▶ **WORK INSTRUCTION**: Among the entries that follow, count the lines with the word "bmesh" and report the number by itself.
*** Opening EXERCISE INPUTS ***
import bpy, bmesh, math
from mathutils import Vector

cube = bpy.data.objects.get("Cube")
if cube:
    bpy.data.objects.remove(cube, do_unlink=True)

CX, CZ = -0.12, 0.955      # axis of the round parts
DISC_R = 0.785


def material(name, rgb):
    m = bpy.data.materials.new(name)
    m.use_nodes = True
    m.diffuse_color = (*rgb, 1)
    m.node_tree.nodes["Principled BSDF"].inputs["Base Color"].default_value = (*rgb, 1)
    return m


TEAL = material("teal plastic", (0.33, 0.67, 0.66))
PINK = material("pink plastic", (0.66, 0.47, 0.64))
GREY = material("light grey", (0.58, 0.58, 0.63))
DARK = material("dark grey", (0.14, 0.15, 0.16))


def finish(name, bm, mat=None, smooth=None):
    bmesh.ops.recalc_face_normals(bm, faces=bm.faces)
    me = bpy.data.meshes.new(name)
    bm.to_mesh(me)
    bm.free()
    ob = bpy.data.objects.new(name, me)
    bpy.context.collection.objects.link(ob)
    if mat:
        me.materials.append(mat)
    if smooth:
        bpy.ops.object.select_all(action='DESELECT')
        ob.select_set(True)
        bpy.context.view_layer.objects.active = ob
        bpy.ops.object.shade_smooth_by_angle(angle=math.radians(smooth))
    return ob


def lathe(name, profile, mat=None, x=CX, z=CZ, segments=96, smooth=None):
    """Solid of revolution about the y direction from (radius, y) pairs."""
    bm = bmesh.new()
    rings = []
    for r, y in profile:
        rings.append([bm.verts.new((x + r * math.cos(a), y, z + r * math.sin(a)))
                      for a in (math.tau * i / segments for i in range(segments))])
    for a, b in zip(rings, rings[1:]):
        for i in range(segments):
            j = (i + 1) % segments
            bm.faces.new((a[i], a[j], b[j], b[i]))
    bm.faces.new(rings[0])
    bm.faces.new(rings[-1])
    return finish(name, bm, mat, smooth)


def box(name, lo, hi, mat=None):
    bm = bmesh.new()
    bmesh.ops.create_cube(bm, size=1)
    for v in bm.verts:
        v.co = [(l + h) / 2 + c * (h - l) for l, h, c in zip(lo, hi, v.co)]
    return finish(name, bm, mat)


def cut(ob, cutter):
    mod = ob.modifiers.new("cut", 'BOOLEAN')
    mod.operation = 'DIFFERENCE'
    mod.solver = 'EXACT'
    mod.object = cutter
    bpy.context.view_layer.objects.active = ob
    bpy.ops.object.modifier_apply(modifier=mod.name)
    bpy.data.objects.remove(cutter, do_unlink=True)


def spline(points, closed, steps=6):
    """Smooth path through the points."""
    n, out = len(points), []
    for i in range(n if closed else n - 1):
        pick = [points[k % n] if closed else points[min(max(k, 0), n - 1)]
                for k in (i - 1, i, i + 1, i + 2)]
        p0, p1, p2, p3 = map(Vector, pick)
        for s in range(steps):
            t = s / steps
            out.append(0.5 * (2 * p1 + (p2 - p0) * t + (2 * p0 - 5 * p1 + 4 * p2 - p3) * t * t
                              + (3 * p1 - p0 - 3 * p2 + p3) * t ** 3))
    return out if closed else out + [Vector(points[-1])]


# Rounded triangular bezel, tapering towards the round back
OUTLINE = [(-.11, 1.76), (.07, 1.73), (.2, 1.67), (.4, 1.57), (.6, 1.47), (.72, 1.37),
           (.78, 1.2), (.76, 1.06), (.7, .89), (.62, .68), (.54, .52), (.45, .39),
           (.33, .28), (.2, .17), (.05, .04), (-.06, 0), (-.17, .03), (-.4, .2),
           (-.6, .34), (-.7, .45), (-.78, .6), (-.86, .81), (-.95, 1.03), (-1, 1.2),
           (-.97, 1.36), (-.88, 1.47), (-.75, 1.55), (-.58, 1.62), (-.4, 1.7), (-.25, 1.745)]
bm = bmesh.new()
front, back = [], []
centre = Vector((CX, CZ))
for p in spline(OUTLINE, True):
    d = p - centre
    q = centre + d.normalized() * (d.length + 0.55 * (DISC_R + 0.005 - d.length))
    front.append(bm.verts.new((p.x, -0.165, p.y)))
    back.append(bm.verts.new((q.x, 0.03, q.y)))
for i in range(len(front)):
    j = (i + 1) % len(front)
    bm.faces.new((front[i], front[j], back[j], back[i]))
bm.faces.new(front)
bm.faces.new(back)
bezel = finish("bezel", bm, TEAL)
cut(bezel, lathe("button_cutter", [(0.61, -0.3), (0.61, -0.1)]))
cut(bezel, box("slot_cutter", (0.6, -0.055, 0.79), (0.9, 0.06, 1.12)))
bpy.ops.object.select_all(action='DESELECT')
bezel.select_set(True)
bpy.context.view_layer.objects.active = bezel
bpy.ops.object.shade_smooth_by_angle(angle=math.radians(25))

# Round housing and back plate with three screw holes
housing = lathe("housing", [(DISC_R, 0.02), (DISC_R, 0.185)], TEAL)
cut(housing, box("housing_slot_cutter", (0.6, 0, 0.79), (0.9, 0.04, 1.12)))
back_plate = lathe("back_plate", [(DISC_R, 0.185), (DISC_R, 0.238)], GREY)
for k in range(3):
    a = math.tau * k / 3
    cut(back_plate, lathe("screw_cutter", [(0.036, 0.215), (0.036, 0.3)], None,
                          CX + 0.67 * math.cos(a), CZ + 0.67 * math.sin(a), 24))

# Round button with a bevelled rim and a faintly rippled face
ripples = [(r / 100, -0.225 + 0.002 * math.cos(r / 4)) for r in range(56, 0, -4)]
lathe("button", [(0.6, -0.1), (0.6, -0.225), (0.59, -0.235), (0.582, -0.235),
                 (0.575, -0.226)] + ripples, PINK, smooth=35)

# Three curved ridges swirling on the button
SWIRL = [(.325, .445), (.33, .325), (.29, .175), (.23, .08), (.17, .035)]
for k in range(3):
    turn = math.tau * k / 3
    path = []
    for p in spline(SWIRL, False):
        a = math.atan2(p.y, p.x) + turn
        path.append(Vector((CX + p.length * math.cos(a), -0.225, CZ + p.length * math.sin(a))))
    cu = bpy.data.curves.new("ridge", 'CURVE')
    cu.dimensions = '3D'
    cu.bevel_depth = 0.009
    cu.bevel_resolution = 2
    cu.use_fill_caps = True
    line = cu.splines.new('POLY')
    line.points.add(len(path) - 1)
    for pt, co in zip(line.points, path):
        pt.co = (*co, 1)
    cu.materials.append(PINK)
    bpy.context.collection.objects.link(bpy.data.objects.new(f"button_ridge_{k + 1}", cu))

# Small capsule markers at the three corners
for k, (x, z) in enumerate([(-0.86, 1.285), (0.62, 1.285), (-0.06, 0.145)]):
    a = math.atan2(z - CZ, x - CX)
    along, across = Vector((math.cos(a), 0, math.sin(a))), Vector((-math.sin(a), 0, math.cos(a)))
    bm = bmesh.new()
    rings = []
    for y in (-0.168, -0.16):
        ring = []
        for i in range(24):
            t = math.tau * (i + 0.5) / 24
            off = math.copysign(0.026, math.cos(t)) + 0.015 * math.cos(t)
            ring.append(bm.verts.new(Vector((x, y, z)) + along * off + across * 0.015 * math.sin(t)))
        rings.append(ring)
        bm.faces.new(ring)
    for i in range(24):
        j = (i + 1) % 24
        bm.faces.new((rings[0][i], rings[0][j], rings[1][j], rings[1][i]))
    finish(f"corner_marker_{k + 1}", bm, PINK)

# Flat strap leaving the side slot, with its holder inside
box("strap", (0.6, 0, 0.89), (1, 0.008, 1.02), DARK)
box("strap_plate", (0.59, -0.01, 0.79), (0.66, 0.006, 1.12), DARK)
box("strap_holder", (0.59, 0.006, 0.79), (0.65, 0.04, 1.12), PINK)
*** Closing EXERCISE INPUTS ***
*** Opening EXERCISE INPUTS ***
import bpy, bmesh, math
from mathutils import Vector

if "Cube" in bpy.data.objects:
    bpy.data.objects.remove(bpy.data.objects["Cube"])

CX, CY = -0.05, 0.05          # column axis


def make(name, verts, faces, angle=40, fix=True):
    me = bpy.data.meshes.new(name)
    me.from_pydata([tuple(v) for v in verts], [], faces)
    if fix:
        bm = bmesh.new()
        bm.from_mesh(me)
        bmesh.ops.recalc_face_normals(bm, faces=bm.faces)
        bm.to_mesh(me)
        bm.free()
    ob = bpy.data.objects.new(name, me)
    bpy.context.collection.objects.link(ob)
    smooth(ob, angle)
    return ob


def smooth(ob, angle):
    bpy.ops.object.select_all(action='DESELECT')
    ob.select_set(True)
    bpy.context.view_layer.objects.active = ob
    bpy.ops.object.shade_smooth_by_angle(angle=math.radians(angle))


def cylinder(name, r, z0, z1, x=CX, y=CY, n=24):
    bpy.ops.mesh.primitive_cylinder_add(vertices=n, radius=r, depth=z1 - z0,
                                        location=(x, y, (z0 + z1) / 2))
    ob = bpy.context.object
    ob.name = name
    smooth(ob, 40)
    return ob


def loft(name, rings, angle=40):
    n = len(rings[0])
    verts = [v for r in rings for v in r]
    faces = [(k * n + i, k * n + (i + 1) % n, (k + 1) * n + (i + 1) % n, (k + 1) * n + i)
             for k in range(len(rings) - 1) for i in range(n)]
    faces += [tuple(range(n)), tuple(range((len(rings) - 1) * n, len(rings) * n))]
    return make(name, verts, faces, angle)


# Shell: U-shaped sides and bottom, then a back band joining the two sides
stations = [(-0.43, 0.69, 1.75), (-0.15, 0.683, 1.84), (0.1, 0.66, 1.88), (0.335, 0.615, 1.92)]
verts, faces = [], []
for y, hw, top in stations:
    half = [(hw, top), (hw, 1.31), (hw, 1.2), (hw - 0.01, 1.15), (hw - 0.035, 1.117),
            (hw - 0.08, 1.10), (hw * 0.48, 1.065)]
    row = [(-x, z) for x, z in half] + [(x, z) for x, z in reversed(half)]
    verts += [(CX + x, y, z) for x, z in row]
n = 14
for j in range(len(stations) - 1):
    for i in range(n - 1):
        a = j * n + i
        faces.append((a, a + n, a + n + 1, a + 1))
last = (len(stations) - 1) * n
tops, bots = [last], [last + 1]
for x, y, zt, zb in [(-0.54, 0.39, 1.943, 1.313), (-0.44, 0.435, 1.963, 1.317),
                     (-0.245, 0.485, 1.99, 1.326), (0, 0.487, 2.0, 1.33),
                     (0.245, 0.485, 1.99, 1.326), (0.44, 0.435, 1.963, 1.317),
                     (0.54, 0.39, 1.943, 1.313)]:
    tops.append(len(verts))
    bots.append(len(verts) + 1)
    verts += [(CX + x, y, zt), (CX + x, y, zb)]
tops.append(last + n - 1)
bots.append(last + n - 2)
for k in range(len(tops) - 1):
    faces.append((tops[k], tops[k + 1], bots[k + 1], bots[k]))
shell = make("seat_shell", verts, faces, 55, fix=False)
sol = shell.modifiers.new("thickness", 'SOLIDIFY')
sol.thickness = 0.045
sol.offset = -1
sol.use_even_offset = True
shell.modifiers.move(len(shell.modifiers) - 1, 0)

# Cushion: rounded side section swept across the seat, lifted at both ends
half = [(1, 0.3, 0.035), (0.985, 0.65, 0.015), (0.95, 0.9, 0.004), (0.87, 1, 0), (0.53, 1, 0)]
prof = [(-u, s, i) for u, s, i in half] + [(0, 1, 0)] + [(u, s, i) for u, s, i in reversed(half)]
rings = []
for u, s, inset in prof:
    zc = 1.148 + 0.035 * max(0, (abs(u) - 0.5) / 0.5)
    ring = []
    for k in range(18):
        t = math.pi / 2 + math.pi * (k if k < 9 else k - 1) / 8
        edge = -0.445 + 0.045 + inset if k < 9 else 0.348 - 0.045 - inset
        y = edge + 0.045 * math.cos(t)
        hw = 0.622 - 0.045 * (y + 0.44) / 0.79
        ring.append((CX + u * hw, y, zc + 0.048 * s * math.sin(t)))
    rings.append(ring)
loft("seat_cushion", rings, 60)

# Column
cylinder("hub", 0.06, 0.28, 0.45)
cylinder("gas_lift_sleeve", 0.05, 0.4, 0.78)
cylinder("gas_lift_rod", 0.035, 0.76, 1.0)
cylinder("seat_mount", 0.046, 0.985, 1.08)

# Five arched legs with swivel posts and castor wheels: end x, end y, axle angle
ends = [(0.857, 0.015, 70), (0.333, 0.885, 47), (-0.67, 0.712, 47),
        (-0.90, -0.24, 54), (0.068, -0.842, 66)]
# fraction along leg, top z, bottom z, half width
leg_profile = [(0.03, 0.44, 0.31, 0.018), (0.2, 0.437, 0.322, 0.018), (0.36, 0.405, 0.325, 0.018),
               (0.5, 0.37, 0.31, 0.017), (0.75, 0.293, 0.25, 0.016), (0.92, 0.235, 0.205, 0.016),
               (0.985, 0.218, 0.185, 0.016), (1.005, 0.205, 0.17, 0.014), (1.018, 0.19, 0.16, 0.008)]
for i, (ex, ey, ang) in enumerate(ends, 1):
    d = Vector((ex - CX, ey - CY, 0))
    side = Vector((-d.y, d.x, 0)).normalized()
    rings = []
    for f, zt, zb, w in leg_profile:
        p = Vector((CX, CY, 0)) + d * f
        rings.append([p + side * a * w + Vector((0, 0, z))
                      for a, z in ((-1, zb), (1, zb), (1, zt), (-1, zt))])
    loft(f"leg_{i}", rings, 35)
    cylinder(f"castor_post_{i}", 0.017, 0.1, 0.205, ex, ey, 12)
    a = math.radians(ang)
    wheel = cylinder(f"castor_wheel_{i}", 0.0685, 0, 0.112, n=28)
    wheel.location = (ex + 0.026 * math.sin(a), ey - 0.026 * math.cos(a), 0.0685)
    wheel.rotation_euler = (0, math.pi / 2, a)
*** Closing EXERCISE INPUTS ***
▶ **PROBLEM SOLUTION**: 10